Beginning with the line that contains "geometry.setIndex(index);" in the material below, print each line exactly until the line that contains "new THREE.Vector2(r, y));" has been printed, then stop.

-------- ENTRIES PROVIDED

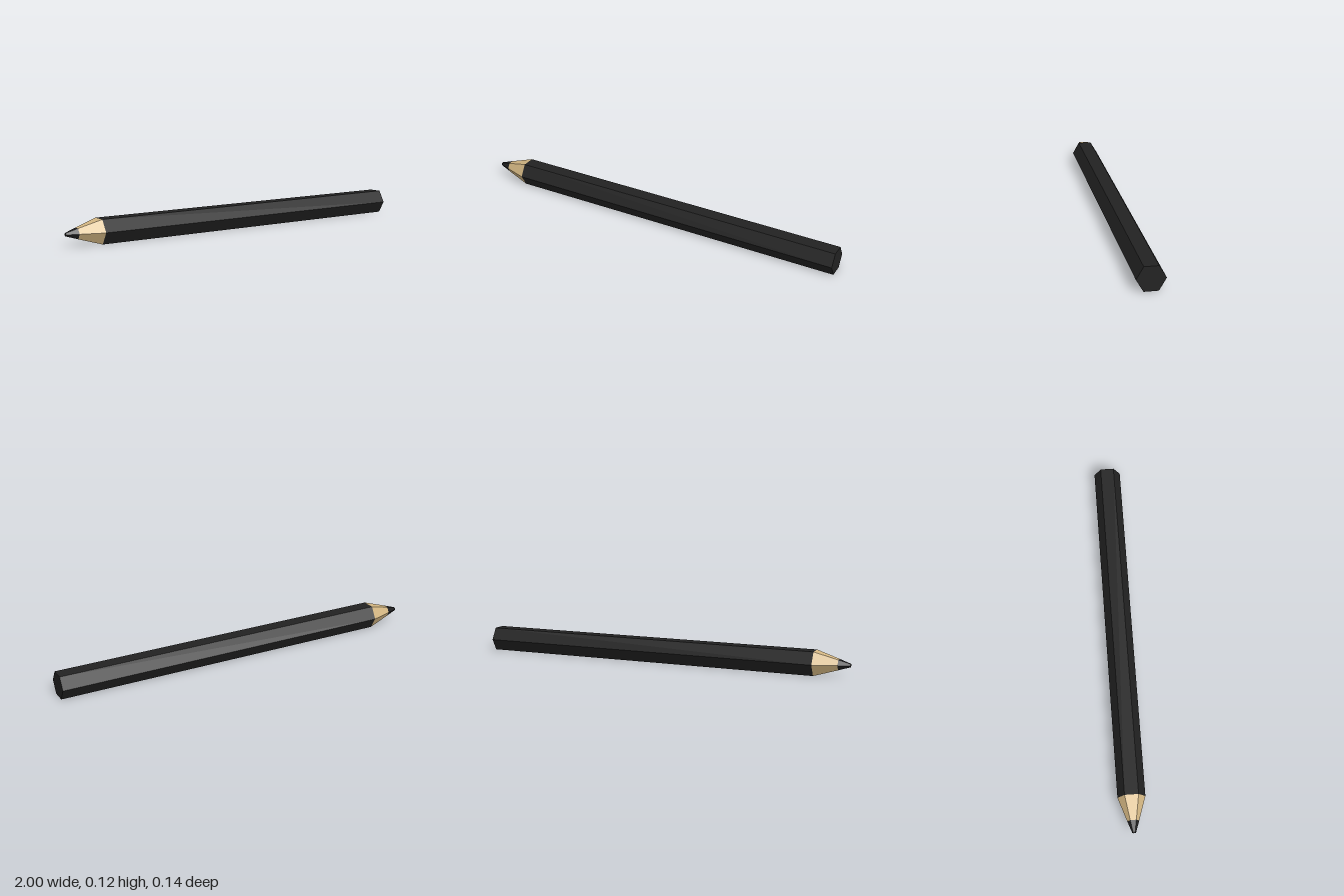
import * as THREE from 'three';

const RADIUS = 0.07;
const AXIS_HEIGHT = RADIUS * Math.cos(Math.PI / 6);

export function createModel() {
  const paint = new THREE.MeshStandardMaterial({ name: 'black paint', color: 0x222222 });
  const wood = new THREE.MeshStandardMaterial({ name: 'bare wood', color: 0xd4b783 });
  const graphite = new THREE.MeshStandardMaterial({ name: 'graphite', color: 0x1e1e1f });
  for (const m of [paint, wood, graphite]) m.flatShading = true;

  const pencil = new THREE.Group();
  pencil.name = 'pencil';

  // Six-sided section along x, corners at front and back
  function section(name, x0, x1, r0, r1, material) {
    const geometry = new THREE.CylinderGeometry(r0, r1, x1 - x0, 6);
    geometry.rotateZ(Math.PI / 2);
    const mesh = new THREE.Mesh(geometry, material);
    mesh.name = name;
    mesh.position.set((x0 + x1) / 2, AXIS_HEIGHT, 0);
    pencil.add(mesh);
  }

  // Painted shaft, sharpened wood and blunt lead point
  section('shaft', -0.82, 1, RADIUS, RADIUS, paint);
  section('sharpenedWood', -0.94, -0.82, 0.03, RADIUS, wood);
  section('leadTip', -1, -0.94, 0.009, 0.03, graphite);

  return pencil;
}
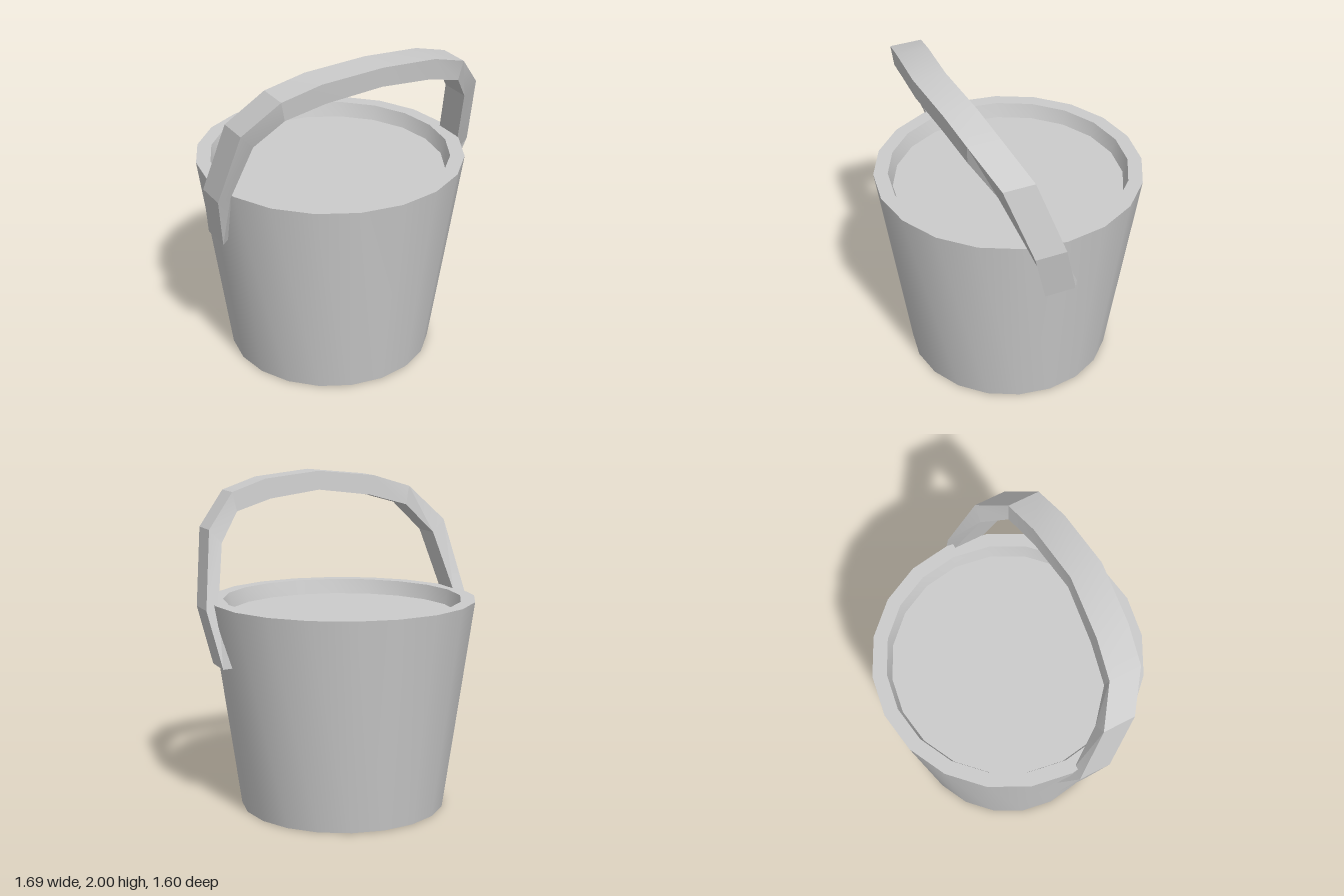
import * as THREE from 'three';
import { toCreasedNormals } from 'three/addons/utils/BufferGeometryUtils.js';

const material = new THREE.MeshStandardMaterial({ color: 0xcccccc });

// Joins four-cornered cross-sections into a closed bar.
function loft(sections) {
  const index = [];
  for (let i = 0; i < sections.length - 1; i++) {
    for (let k = 0; k < 4; k++) {
      const a = i * 4 + k, b = i * 4 + (k + 1) % 4;
      index.push(a, a + 4, b, b, a + 4, b + 4);
    }
  }
  const e = (sections.length - 1) * 4;
  index.push(0, 1, 2, 0, 2, 3, e, e + 2, e + 1, e, e + 3, e + 2);
  const geometry = new THREE.BufferGeometry();
  geometry.setAttribute('position', new THREE.Float32BufferAttribute(sections.flat(2), 3));
  geometry.setIndex(index);
  return toCreasedNormals(geometry, 0.26);
}

export function createModel() {
  const group = new THREE.Group();

  // Tapered bucket with a thick rim and a shallow filled interior
  const profile = [[0, 0], [0.62, 0], [0.8, 1.27], [0.715, 1.27], [0.69, 1.18], [0, 1.18]]
    .map(([r, y]) => new THREE.Vector2(r, y));
  const bucket = new THREE.Mesh(toCreasedNormals(new THREE.LatheGeometry(profile, 20), 0.6), material);
  bucket.name = 'bucket';
  group.add(bucket);

  // Left half of the handle, from its foot to the top:
  // outer x, y, inner x, y, then outer back z and inner back z
  const half = [
    [0.78, 0.905, 0.71, 0.92, -0.07, -0.115],
    [0.845, 1.24, 0.77, 1.25, 0.025, 0.03],
    [0.77, 1.69, 0.695, 1.61, 0.185, 0.18],
    [0.585, 1.895, 0.56, 1.78, 0.305, 0.295],
    [0.36, 1.965, 0.33, 1.845, 0.345, 0.335],
    [0, 2, 0, 1.885, 0.38, 0.37],
  ];
  const width = 0.192;
  const section = (side) => ([ox, oy, ix, iy, oz, iz]) => [
    [side * ox, oy, oz], [side * ox, oy, oz + width],
    [side * ix, iy, iz + width], [side * ix, iy, iz],
  ];
  const sections = [...half.map(section(1)), ...half.slice(0, -1).reverse().map(section(-1))];
  const handle = new THREE.Mesh(loft(sections), material);
  handle.name = 'handle';
  group.add(handle);

  return group;
}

----------------

RESPONSE TO THE TASK
  geometry.setIndex(index);
  return toCreasedNormals(geometry, 0.26);
}

export function createModel() {
  const group = new THREE.Group();

  // Tapered bucket with a thick rim and a shallow filled interior
  const profile = [[0, 0], [0.62, 0], [0.8, 1.27], [0.715, 1.27], [0.69, 1.18], [0, 1.18]]
    .map(([r, y]) => new THREE.Vector2(r, y));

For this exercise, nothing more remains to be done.